The review was announced on 10 December 2018. The first details of CLAR were published in March 2019. In August 2020, the government announced a £51m per year cash injection into criminal legal aid. Last month Robert Buckland promised to have the second part of the review up and running by the end of the year.
However, shadow justice secretary David Lammy and shadow legal aid minister Karl Turner have written to Buckland saying they are ‘extremely concerned that the second stage is severely lacking in meaningful progress, despite the pressing need for reform of both the criminal justice system and the legal aid sector’.
Lammy and Turner tell Buckland that 38% of criminal barristers may not renew their practising certificates in 2021 and the number of solicitor firms holding a criminal legal aid contract has fallen from 1,271 in February 2019 to 1,130 last month.
‘With such drastic drop-out rates, there is a very real risk that the questions the review intends to address will prove redundant,’ they say,
Buckland is asked about the timetable for appointing a chair to lead the review and a guarantee that the chair will have a legal background.

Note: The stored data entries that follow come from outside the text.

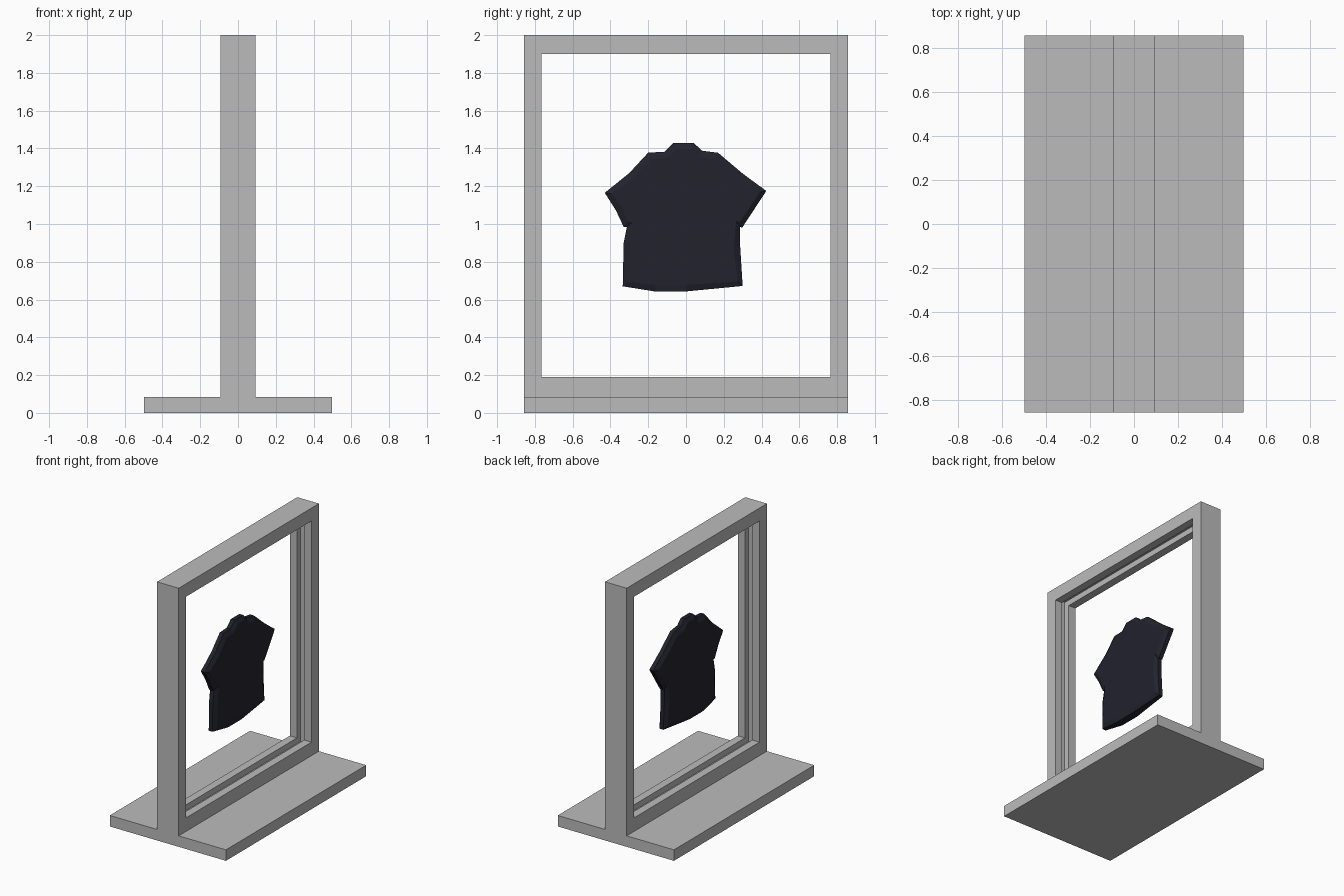
import bpy, bmesh

if "Cube" in bpy.data.objects:
    bpy.data.objects.remove(bpy.data.objects["Cube"])


def material(name, rgb):
    m = bpy.data.materials.new(name)
    m.diffuse_color = (*rgb, 1)
    m.use_nodes = True
    m.node_tree.nodes["Principled BSDF"].inputs["Base Color"].default_value = m.diffuse_color
    return m


grey = material("grey", (0.5, 0.5, 0.5))
navy = material("dark navy", (0.016, 0.016, 0.027))


def finish(bm, name, mat):
    bmesh.ops.recalc_face_normals(bm, faces=bm.faces)
    me = bpy.data.meshes.new(name)
    bm.to_mesh(me)
    bm.free()
    me.materials.append(mat)
    ob = bpy.data.objects.new(name, me)
    bpy.context.collection.objects.link(ob)
    return ob


# Flat base plate
bm = bmesh.new()
bmesh.ops.create_cube(bm, size=1)
for v in bm.verts:
    v.co = (v.co.x * 0.994, v.co.y * 1.714, (v.co.z + 0.5) * 0.085)
finish(bm, "base_plate", grey)

# Upright frame: cross-section swept round a rectangle, groove along the inside
OUTER = (0.857, 0.085, 2.0)   # half width, bottom, top
INNER = (0.765, 0.19, 1.9)
HX, GX, GD = 0.0925, 0.031, 0.045
GROOVE = (INNER[0] + GD, INNER[1] - GD, INNER[2] + GD)
profile = [(-HX, OUTER), (HX, OUTER), (HX, INNER), (GX, INNER),
           (GX, GROOVE), (-GX, GROOVE), (-GX, INNER), (-HX, INNER)]
bm = bmesh.new()
rings = []
for x, (w, lo, hi) in profile:
    rings.append([bm.verts.new((x, y, z))
                  for y, z in ((-w, lo), (w, lo), (w, hi), (-w, hi))])
for i, a in enumerate(rings):
    b = rings[(i + 1) % len(rings)]
    for j in range(4):
        k = (j + 1) % 4
        bm.faces.new((a[j], a[k], b[k], b[j]))
finish(bm, "display_frame", grey)

# Hanging shirt: outline extruded, with the front and back bulged out
outline = [(-0.43, 1.165), (-0.30, 1.27), (-0.20, 1.378), (-0.115, 1.382),
           (-0.065, 1.43), (0.04, 1.43), (0.085, 1.388), (0.17, 1.377),
           (0.30, 1.267), (0.425, 1.175), (0.297, 0.98), (0.285, 0.985),
           (0.287, 0.88), (0.30, 0.672), (0.0, 0.643), (-0.165, 0.643),
           (-0.335, 0.67), (-0.33, 0.9), (-0.313, 0.985), (-0.33, 0.985),
           (-0.37, 1.07)]
bm = bmesh.new()
T = 0.016
back = bm.faces.new([bm.verts.new((-T, y, z)) for y, z in outline])
ext = bmesh.ops.extrude_face_region(bm, geom=[back], use_keep_orig=True)
front = [g for g in ext["geom"] if isinstance(g, bmesh.types.BMFace)][0]
for v in front.verts:
    v.co.x = T
bmesh.ops.recalc_face_normals(bm, faces=bm.faces)
bmesh.ops.inset_individual(bm, faces=[back, front], thickness=0.035, depth=0.018)
# lower hem hangs fuller in the middle than at the sides
for v in bm.verts:
    if v.co.z < 0.66:
        v.co.x *= 1.9
bmesh.ops.triangulate(bm, faces=[f for f in bm.faces if len(f.verts) > 4])
finish(bm, "shirt", navy)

They add: ‘What is the timetable and process for the appointment of the panel? What guarantees can be given that the panel will have experience of the criminal legal aid system and that they reflect the diversity of the country that system serves and the professions that work within it? Crucially, what discussions have there been with HM Treasury? Their support, as you will be well aware, is crucial to ensure that the CLAR’s recommendations are not toothless.
‘When is the independent element of the review expected to conclude, and will that also be the conclusion of the overall Criminal Legal Aid Review? What assessment has been made of when CLAR’s recommendations will be published? The Standard Crime Contract is set to expire on 31 March 2022; if CLAR has not been implemented providers will be forced into the impossible position of accepting an unsustainable contract or dropping out altogether, further threatening the sustainability of the criminal legal aid system.’
Lammy and Turner conclude that the government’s approach is in ‘stark contrast’ to the judicial review and Human Rights Act reviews, where the chairs have been appointed.